> _Your task_
Only these lines, please: the first one of the records through the one containing "a, b = [[bm.verts.new((x, y, z))", retyped exactly, both ends included and pictures omitted.

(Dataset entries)
....

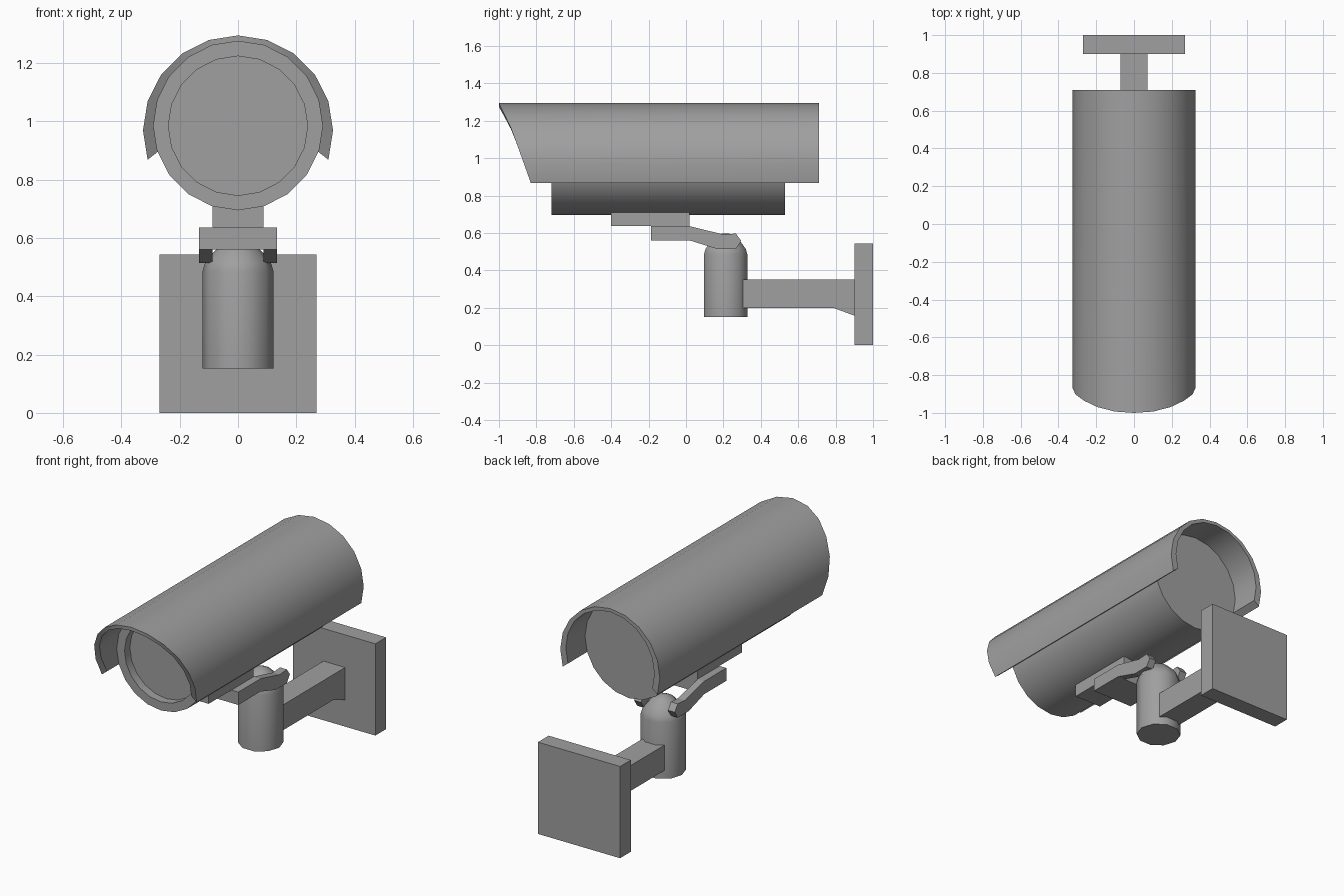
import bpy, bmesh
from math import sin, cos, pi, radians
from mathutils import Matrix

cube = bpy.data.objects.get("Cube")
if cube:
    bpy.data.objects.remove(cube, do_unlink=True)

GREY = (0.35, 0.35, 0.35, 1.0)
grey = bpy.data.materials.new("matte_grey")
grey.use_nodes = True
grey.diffuse_color = GREY
grey.node_tree.nodes["Principled BSDF"].inputs["Base Color"].default_value = GREY


def finish(name, bm, smooth=None):
    """Turn a bmesh into a named object; smooth is the sharp-edge angle."""
    bmesh.ops.recalc_face_normals(bm, faces=bm.faces)
    mesh = bpy.data.meshes.new(name)
    bm.to_mesh(mesh)
    bm.free()
    mesh.materials.append(grey)
    if smooth:
        mesh.shade_smooth()
        mesh.set_sharp_from_angle(angle=radians(smooth))
    obj = bpy.data.objects.new(name, mesh)
    bpy.context.collection.objects.link(obj)
    return obj


def prism(name, outline, x0, x1):
    """Extrude a (y, z) outline from x0 to x1."""
    bm = bmesh.new()
    a, b = [[bm.verts.new((x, y, z)) for y, z in outline] for x in (x0, x1)]
    bm.faces.new(a)
    bm.faces.new(b)
    for i in range(len(a)):
        j = (i + 1) % len(a)
        bm.faces.new((a[i], a[j], b[j], b[i]))
    return finish(name, bm)


def box(name, half_width, y0, y1, z0, z1):
    outline = [(y0, z0), (y1, z0), (y1, z1), (y0, z1)]
    return prism(name, outline, -half_width, half_width)


def lathe(name, profile, sides, matrix, smooth):
    """Revolve a (radius, height) profile, capping both ends."""
    bm = bmesh.new()
    rings = [[bm.verts.new((r * cos(2 * pi * i / sides), r * sin(2 * pi * i / sides), h))
              for i in range(sides)] for r, h in profile]
    bm.faces.new(rings[0])
    bm.faces.new(rings[-1])
    for a, b in zip(rings, rings[1:]):
        for i in range(sides):
            j = (i + 1) % sides
            bm.faces.new((a[i], a[j], b[j], b[i]))
    bm.transform(matrix)
    return finish(name, bm, smooth)


# Camera body with a recessed front glass
BODY_Z, BODY_R = 0.985, 0.29
front, back, lens_r = -0.72, 0.53, 0.239
lathe("camera_body",
      [(lens_r, front + 0.05), (lens_r, front), (BODY_R, front), (BODY_R, back)],
      20, Matrix.Translation((0, 0, BODY_Z)) @ Matrix.Rotation(-pi / 2, 4, "X"), 35)

# Sun hood: an open shell with a slanted front edge, thinner at the top
HOOD_Z, HOOD_R, HOOD_BACK = 0.969, 0.326, 0.71
front_edge = [-1.0, -0.993, -0.97, -0.936, -0.902, -0.866, -0.83]
bm = bmesh.new()
sections = []
for i in range(-6, 7):
    s, c = sin(i * pi / 10), cos(i * pi / 10)
    y = front_edge[abs(i)]
    outer = (HOOD_R * s, HOOD_Z + HOOD_R * c)
    inner = (BODY_R * s, BODY_Z + BODY_R * c)
    corners = [(outer, y), (outer, HOOD_BACK), (inner, HOOD_BACK), (inner, y)]
    sections.append([bm.verts.new((p[0], d, p[1])) for p, d in corners])
for a, b in zip(sections, sections[1:]):
    for k in range(4):
        m = (k + 1) % 4
        bm.faces.new((a[k], a[m], b[m], b[k]))
bm.faces.new(sections[0])
bm.faces.new(sections[-1])
finish("sun_hood", bm, 35)

# Mounting foot and forked bracket under the body
box("mounting_foot", 0.088, -0.40, 0.02, 0.636, 0.712)
box("bracket_block", 0.133, -0.187, 0.02, 0.56, 0.636)
fork = [(0.02, 0.636), (0.20, 0.592), (0.267, 0.597), (0.295, 0.558),
        (0.267, 0.515), (0.165, 0.515), (0.02, 0.56)]
for side, x0, x1 in (("left", 0.088, 0.133), ("right", -0.133, -0.088)):
    prism(side + "_fork_arm", fork, x0, x1)

# Domed swivel post
lathe("swivel_post",
      [(0.122, 0.152), (0.122, 0.485), (0.113, 0.515), (0.088, 0.548),
       (0.055, 0.58), (0.02, 0.597)],
      10, Matrix.Translation((0, 0.212, 0)), 45)

# Wall arm with a gusset, and the wall plate
prism("wall_arm", [(0.25, 0.20), (0.786, 0.20), (0.90, 0.158), (0.90, 0.35), (0.25, 0.35)],
      -0.071, 0.071)
box("wall_plate", 0.269, 0.90, 1.0, 0.0, 0.543)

....

> _Exercise answer_
import bpy, bmesh
from math import sin, cos, pi, radians
from mathutils import Matrix

cube = bpy.data.objects.get("Cube")
if cube:
    bpy.data.objects.remove(cube, do_unlink=True)

GREY = (0.35, 0.35, 0.35, 1.0)
grey = bpy.data.materials.new("matte_grey")
grey.use_nodes = True
grey.diffuse_color = GREY
grey.node_tree.nodes["Principled BSDF"].inputs["Base Color"].default_value = GREY


def finish(name, bm, smooth=None):
    """Turn a bmesh into a named object; smooth is the sharp-edge angle."""
    bmesh.ops.recalc_face_normals(bm, faces=bm.faces)
    mesh = bpy.data.meshes.new(name)
    bm.to_mesh(mesh)
    bm.free()
    mesh.materials.append(grey)
    if smooth:
        mesh.shade_smooth()
        mesh.set_sharp_from_angle(angle=radians(smooth))
    obj = bpy.data.objects.new(name, mesh)
    bpy.context.collection.objects.link(obj)
    return obj


def prism(name, outline, x0, x1):
    """Extrude a (y, z) outline from x0 to x1."""
    bm = bmesh.new()
    a, b = [[bm.verts.new((x, y, z)) for y, z in outline] for x in (x0, x1)]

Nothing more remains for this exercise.